[What the task requires] Every line from the one containing "(a, b), (c, d) = rim[k], rim[(k + 1) % N]" to the one containing "t = radians(deg)" in the records below, both included, must be set down exactly, and no other line.

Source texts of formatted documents
-- Opening Marker --

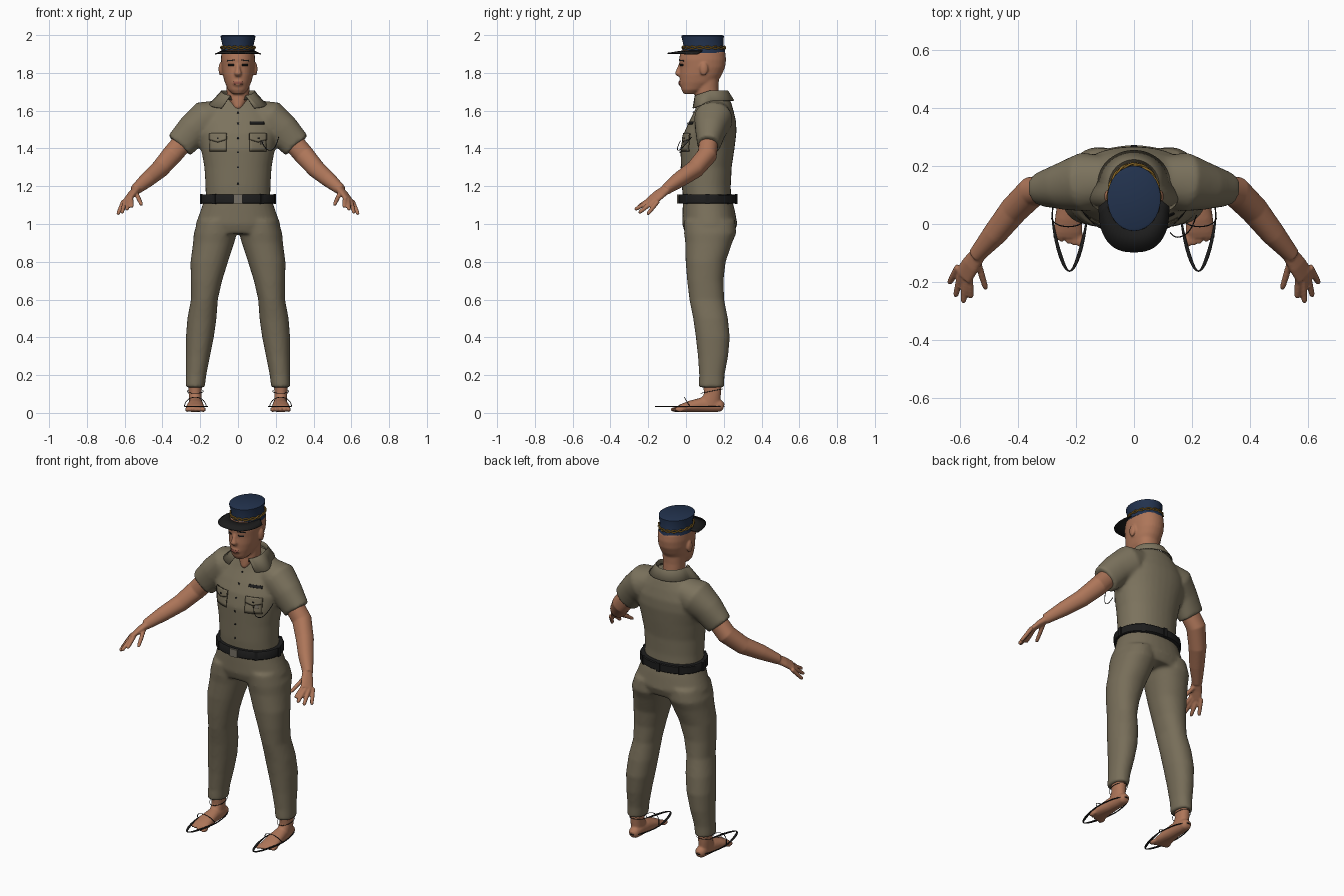
import bpy, bmesh
from math import sin, cos, pi, radians, copysign
from mathutils import Vector, Matrix

cube = bpy.data.objects.get("Cube")
if cube:
    bpy.data.objects.remove(cube, do_unlink=True)


def material(name, r, g, b):
    m = bpy.data.materials.new(name)
    m.use_nodes = True
    m.diffuse_color = (r, g, b, 1)
    bsdf = m.node_tree.nodes["Principled BSDF"]
    bsdf.inputs["Base Color"].default_value = (r, g, b, 1)
    bsdf.inputs["Roughness"].default_value = 0.8
    return m


SHIRT = material("khaki shirt", .20, .17, .11)
PANTS = material("khaki trousers", .185, .155, .10)
SEAM = material("dark khaki seam", .06, .05, .03)
SKIN = material("skin", .42, .18, .10)
LIP = material("lips", .27, .085, .06)
BLACK = material("black leather", .012, .012, .012)
NAVY = material("navy cloth", .016, .032, .075)
GOLD = material("gold braid", .28, .15, .02)
BUCKLE = material("dull metal", .18, .16, .13)
X, Y, Z = Vector((1, 0, 0)), Vector((0, 1, 0)), Vector((0, 0, 1))


def spow(c, e):
    return copysign(abs(c) ** e, c)


def loft(bm, rows, side=X, normal=None, n=32, e=.92):
    """Capped skin through oval sections (x, y, z, half width, half depth)."""
    pts = [Vector(r[:3]) for r in rows]
    rings = []
    for i, r in enumerate(rows):
        t = normal or (pts[min(i + 1, len(pts) - 1)] - pts[max(i - 1, 0)]).normalized()
        u = (side - t * side.dot(t)).normalized()
        v = t.cross(u)
        rings.append([bm.verts.new(pts[i] + u * r[3] * spow(cos(2 * pi * k / n), e)
                                   + v * r[4] * spow(sin(2 * pi * k / n), e)) for k in range(n)])
    for a, b in zip(rings, rings[1:]):
        for k in range(n):
            bm.faces.new((a[k], a[(k + 1) % n], b[(k + 1) % n], b[k]))
    bm.faces.new(rings[0][::-1])
    bm.faces.new(rings[-1])


def stack(bm, rows, e=.92):
    """Upright loft from rows (z, half width, front y, back y)."""
    loft(bm, [(0, (f + b) / 2, z, w, (b - f) / 2) for z, w, f, b in rows], normal=Z, e=e)


def ball(bm, loc, size):
    m = Matrix.Translation(loc) @ Matrix.Diagonal((*size, 1))
    bmesh.ops.create_uvsphere(bm, u_segments=16, v_segments=10, radius=1, matrix=m)


def box(bm, loc, size, rot=0):
    m = Matrix.Translation(loc) @ Matrix.Rotation(rot, 4, 'Z') @ Matrix.Diagonal((*size, 1))
    bmesh.ops.create_cube(bm, size=1, matrix=m)


def finish(name, bm, mat, voxel=0, relax=0, mirror=False, smooth=True):
    bmesh.ops.recalc_face_normals(bm, faces=bm.faces)
    me = bpy.data.meshes.new(name)
    bm.to_mesh(me)
    bm.free()
    me.materials.append(mat)
    ob = bpy.data.objects.new(name, me)
    bpy.context.collection.objects.link(ob)
    if smooth:
        bpy.ops.object.select_all(action='DESELECT')
        ob.select_set(True)
        bpy.context.view_layer.objects.active = ob
        bpy.ops.object.shade_smooth_by_angle(angle=radians(40))
    if voxel:
        rm = ob.modifiers.new("fuse", 'REMESH')
        rm.mode, rm.voxel_size, rm.use_smooth_shade = 'VOXEL', voxel, True
        sm = ob.modifiers.new("relax", 'SMOOTH')
        sm.factor, sm.iterations = .5, relax
    if mirror:
        ob.modifiers.new("mirror", 'MIRROR')
    return ob


def plate(name, x, z, w, h, mat, target, lift=.001, point=0, tilt=0):
    """Thin patch pressed onto the front of a target; point pulls its lower middle down."""
    bm = bmesh.new()
    bmesh.ops.create_grid(bm, x_segments=8, y_segments=6, size=.5)
    for v in bm.verts:
        px, pz = v.co.x, v.co.y
        drop = point * (1 - 2 * abs(px)) * (.5 - pz)
        v.co = (x + px * w, -.3, z + pz * h - drop + tilt * px * w)
    ob = finish(name, bm, mat)
    sw = ob.modifiers.new("press", 'SHRINKWRAP')
    sw.target, sw.wrap_method, sw.wrap_mode, sw.offset = target, 'PROJECT', 'ABOVE_SURFACE', lift
    sw.use_project_x = sw.use_project_z = False
    sw.use_project_y = True
    so = ob.modifiers.new("thickness", 'SOLIDIFY')
    so.thickness, so.offset = .003, 0


def cord(name, pts, r, mat, closed=True, mirror=False):
    cu = bpy.data.curves.new(name, 'CURVE')
    cu.dimensions, cu.bevel_depth, cu.bevel_resolution, cu.resolution_u = '3D', r, 2, 4
    sp = cu.splines.new('NURBS')
    sp.points.add(len(pts) - 1)
    for p, c in zip(sp.points, pts):
        p.co = (*c, 1)
    sp.use_cyclic_u, sp.use_endpoint_u = closed, not closed
    cu.materials.append(mat)
    ob = bpy.data.objects.new(name, cu)
    bpy.context.collection.objects.link(ob)
    if mirror:
        ob.modifiers.new("mirror", 'MIRROR')


# Shirt: torso and short sleeves fused
bm = bmesh.new()
stack(bm, [(1.08, .17, -.01, .24), (1.2, .172, -.022, .237), (1.3, .178, -.026, .242),
           (1.4, .196, -.03, .257), (1.48, .215, -.012, .267), (1.54, .21, .015, .266),
           (1.6, .175, .046, .252), (1.65, .125, .066, .237), (1.675, .09, .08, .22)])
for s in (1, -1):
    loft(bm, [(s * .07, .15, 1.59, .08, .07), (s * .17, .145, 1.555, .102, .1),
              (s * .24, .13, 1.495, .082, .088), (s * .31, .12, 1.415, .06, .079)], side=Y)
shirt = finish("shirt", bm, SHIRT, .01, 6)

# Trousers: pelvis and both legs fused
bm = bmesh.new()
stack(bm, [(1.14, .175, -.015, .24), (1.08, .195, -.018, .257), (1.0, .224, -.02, .272),
           (.95, .222, -.005, .255)])
for s in (1, -1):
    loft(bm, [(s * x, y, z, a, b) for x, y, z, a, b in (
        (.112, .125, 1.02, .1, .135), (.12, .128, .95, .114, .138), (.129, .12, .9, .109, .124),
        (.152, .104, .8, .099, .106), (.167, .102, .7, .083, .096), (.178, .11, .6, .071, .092),
        (.191, .13, .5, .077, .092), (.202, .142, .4, .074, .09), (.212, .143, .3, .064, .08),
        (.222, .137, .2, .054, .067), (.227, .135, .135, .051, .067))], normal=Z)
finish("trousers", bm, PANTS, .01, 5)

# Head: skull, neck, nose and ears fused
bm = bmesh.new()
stack(bm, [(1.688, .03, -.012, .06), (1.71, .052, -.024, .10), (1.75, .07, -.032, .165),
           (1.79, .081, -.034, .19), (1.83, .087, -.032, .207), (1.87, .09, -.037, .212),
           (1.91, .088, -.03, .208), (1.94, .07, 0, .18)])
loft(bm, [(0, .125, 1.58, .02, .055), (0, .115, 1.62, .036, .07), (0, .112, 1.66, .058, .064),
          (0, .112, 1.72, .061, .06), (0, .11, 1.78, .066, .065)], normal=Z)
loft(bm, [(0, -.028, 1.85, .009, .01), (0, -.036, 1.82, .012, .014),
          (0, -.042, 1.797, .02, .018), (0, -.036, 1.782, .014, .01)], normal=Z)
ball(bm, (0, -.026, 1.745), (.028, .014, .016))
for s in (1, -1):
    ball(bm, (s * .092, .095, 1.82), (.011, .022, .036))
head = finish("head", bm, SKIN, .006, 4)
for s in (1, -1):
    plate("eye", s * .036, 1.842, .03, .008, BLACK, head)
    plate("eyebrow", s * .038, 1.866, .038, .005, BLACK, head, tilt=s * -.1)
plate("mouth", 0, 1.747, .046, .013, LIP, head)

# Arms with hands
bm = bmesh.new()
loft(bm, [(.26, .125, 1.47, .05, .055), (.35, .112, 1.365, .052, .054), (.415, .047, 1.29, .048, .048),
          (.48, -.035, 1.235, .041, .041), (.545, -.11, 1.18, .027, .028)], side=Y)
loft(bm, [(.53, -.095, 1.19, .026, .022), (.562, -.14, 1.158, .035, .018),
          (.588, -.18, 1.125, .037, .013)], side=Vector((.05, .045, -.03)))
for base, tip in (((.566, -.19, 1.132), (.562, -.255, 1.09)), ((.582, -.185, 1.125), (.588, -.272, 1.075)),
                  ((.597, -.172, 1.12), (.615, -.25, 1.058)), ((.61, -.155, 1.112), (.637, -.205, 1.05)),
                  ((.54, -.125, 1.165), (.51, -.225, 1.1))):
    a, b = Vector(base), Vector(tip)
    loft(bm, [(*a.lerp(b, t), r, r) for t, r in ((-.15, .012), (.5, .0115), (.9, .01), (1, .006))], n=12)
finish("arm", bm, SKIN, .005, 3, mirror=True)

# Bare feet with toes
bm = bmesh.new()
loft(bm, [(.222, .2, .032, .018, .018), (.222, .185, .036, .03, .03), (.222, .14, .042, .035, .038),
          (.224, .08, .042, .039, .038), (.226, .02, .034, .046, .03), (.227, -.025, .025, .05, .021),
          (.227, -.045, .02, .046, .015)])
loft(bm, [(.227, .14, .17, .037, .05), (.227, .14, .1, .034, .045), (.225, .12, .04, .034, .06)], normal=Z)
for i in range(5):
    ball(bm, (.184 + i * .0215, -.056 + i * .006, .018), (.014 - i * .0012, .027, .013))
finish("foot", bm, SKIN, .006, 3, mirror=True)

# Sandals: open flat rim and thin loose straps
bm = bmesh.new()
N = 40
rim = []
for k in range(N):
    t = 2 * pi * k / N
    front = max(0, cos(t))
    w = .005 + .016 * front * abs(sin(t))
    c = Vector((.222 + .062 * sin(t) * (1 - .2 * front), .02 - .185 * cos(t), .036))
    d = Vector((sin(t), -cos(t) * .5, 0)).normalized()
    rim.append((bm.verts.new(c), bm.verts.new(c - d * w)))
for k in range(N):
    (a, b), (c, d) = rim[k], rim[(k + 1) % N]
    bm.faces.new((a, b, d, c))
rim_ob = finish("sandal_rim", bm, BLACK, mirror=True)
rim_ob.modifiers.new("thickness", 'SOLIDIFY').thickness = .004
cord("ankle_strap", [(.226 + .045 * sin(i * pi / 6), .135 + .06 * cos(i * pi / 6),
                      .115 + .012 * cos(i * pi / 6)) for i in range(12)], .0015, BLACK, mirror=True)
cord("instep_strap", [(.226 + .058 * cos(i * pi / 8), .02 - .03 * sin(i * pi / 8),
                       .036 + .048 * sin(i * pi / 8)) for i in range(9)], .002, BLACK, False, True)

# Belt with keepers and buckle
bm = bmesh.new()
stack(bm, [(1.108, .192, -.036, .262), (1.112, .196, -.04, .267),
           (1.152, .196, -.04, .267), (1.157, .192, -.036, .262)])
for deg in (40, 90, 140, 180, 220, 270, 320):
    t = radians(deg)
    box(bm, (.195 * sin(t), .1135 - .152 * cos(t), 1.132), (.022, .012, .053), t)
finish("belt", bm, BLACK)
bm = bmesh.new()
box(bm, (0, -.041, 1.132), (.05, .012, .046))
finish("belt_buckle", bm, BUCKLE, smooth=False)

# Collar: folded strip, open at the throat
bm = bmesh.new()
strip = []
for k in range(41):
    t = radians(24 + k * 312 / 40)
    f = max(0, cos(t))
    strip.append([bm.verts.new(p) for p in (
        (.078 * sin(t), .128 - .08 * cos(t), 1.685 - .03 * f),
        (sin(t) * (.088 + .01 * f), .13 - .092 * cos(t), 1.708 - .03 * f),
        (sin(t) * (.125 + .1 * f), .14 - .115 * cos(t), 1.655 - .045 * f))])
for p, q in zip(strip, strip[1:]):
    for j in range(2):
        bm.faces.new((p[j], q[j], q[j + 1], p[j + 1]))
finish("collar", bm, SHIRT).modifiers.new("thickness", 'SOLIDIFY').thickness = .006

# Chest details pressed onto the shirt
for s in (1, -1):
    plate("pocket_seam", s * .105, 1.432, .09, .094, SEAM, shirt, .001)
    plate("pocket", s * .105, 1.432, .084, .088, SHIRT, shirt, .003)
    plate("flap_seam", s * .105, 1.462, .092, .034, SEAM, shirt, .005, .014)
    plate("pocket_flap", s * .105, 1.463, .086, .03, SHIRT, shirt, .007, .014)
    plate("pocket_button", s * .105, 1.452, .008, .008, BLACK, shirt, .009)
for z in (1.59, 1.53, 1.455, 1.38, 1.3, 1.215):
    plate("shirt_button", 0, z, .009, .009, BLACK, shirt, .003)
plate("name_bar", .1, 1.534, .075, .015, BLACK, shirt, .003)
plate("chest_badge", .125, 1.43, .016, .02, BUCKLE, shirt, .009)
cord("lanyard", [(.125, -.03, 1.44), (.14, -.05, 1.40), (.17, -.045, 1.38), (.2, -.02, 1.4),
                 (.215, .03, 1.46)], .002, BLACK, False)

# Cap: flared crown, braid and visor
bm = bmesh.new()
stack(bm, [(1.905, .09, -.02, .208), (1.925, .088, -.018, .205), (1.945, .082, -.013, .198),
           (1.99, .092, -.024, .2), (1.996, .092, -.024, .2), (2.0, .084, -.016, .192)], e=1)
finish("cap_crown", bm, NAVY)
for ph in (0, pi):
    cord("cap_braid", [((.088 + .003 * cos(8 * t + ph)) * sin(t), .094 - (.112 + .003 * cos(8 * t + ph)) * cos(t),
                        1.934 + .007 * sin(8 * t + ph)) for t in (2 * pi * i / 64 for i in range(64))],
         .004, GOLD)
bm = bmesh.new()
strip = []
for k in range(25):
    t = radians(-90 + k * 7.5)
    outer = (.122 * spow(sin(t), .8), .06 - .158 * max(0, cos(t)) ** .8, 1.902 + .004 * cos(t))
    strip.append([bm.verts.new(p) for p in ((.084 * sin(t), .09 - .1 * cos(t), 1.92), outer)])
for p, q in zip(strip, strip[1:]):
    bm.faces.new((p[0], q[0], q[1], p[1]))
finish("cap_visor", bm, BLACK).modifiers.new("thickness", 'SOLIDIFY').thickness = .005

-- Closing Marker --

[The answer]
    (a, b), (c, d) = rim[k], rim[(k + 1) % N]
    bm.faces.new((a, b, d, c))
rim_ob = finish("sandal_rim", bm, BLACK, mirror=True)
rim_ob.modifiers.new("thickness", 'SOLIDIFY').thickness = .004
cord("ankle_strap", [(.226 + .045 * sin(i * pi / 6), .135 + .06 * cos(i * pi / 6),
                      .115 + .012 * cos(i * pi / 6)) for i in range(12)], .0015, BLACK, mirror=True)
cord("instep_strap", [(.226 + .058 * cos(i * pi / 8), .02 - .03 * sin(i * pi / 8),
                       .036 + .048 * sin(i * pi / 8)) for i in range(9)], .002, BLACK, False, True)

# Belt with keepers and buckle
bm = bmesh.new()
stack(bm, [(1.108, .192, -.036, .262), (1.112, .196, -.04, .267),
           (1.152, .196, -.04, .267), (1.157, .192, -.036, .262)])
for deg in (40, 90, 140, 180, 220, 270, 320):
    t = radians(deg)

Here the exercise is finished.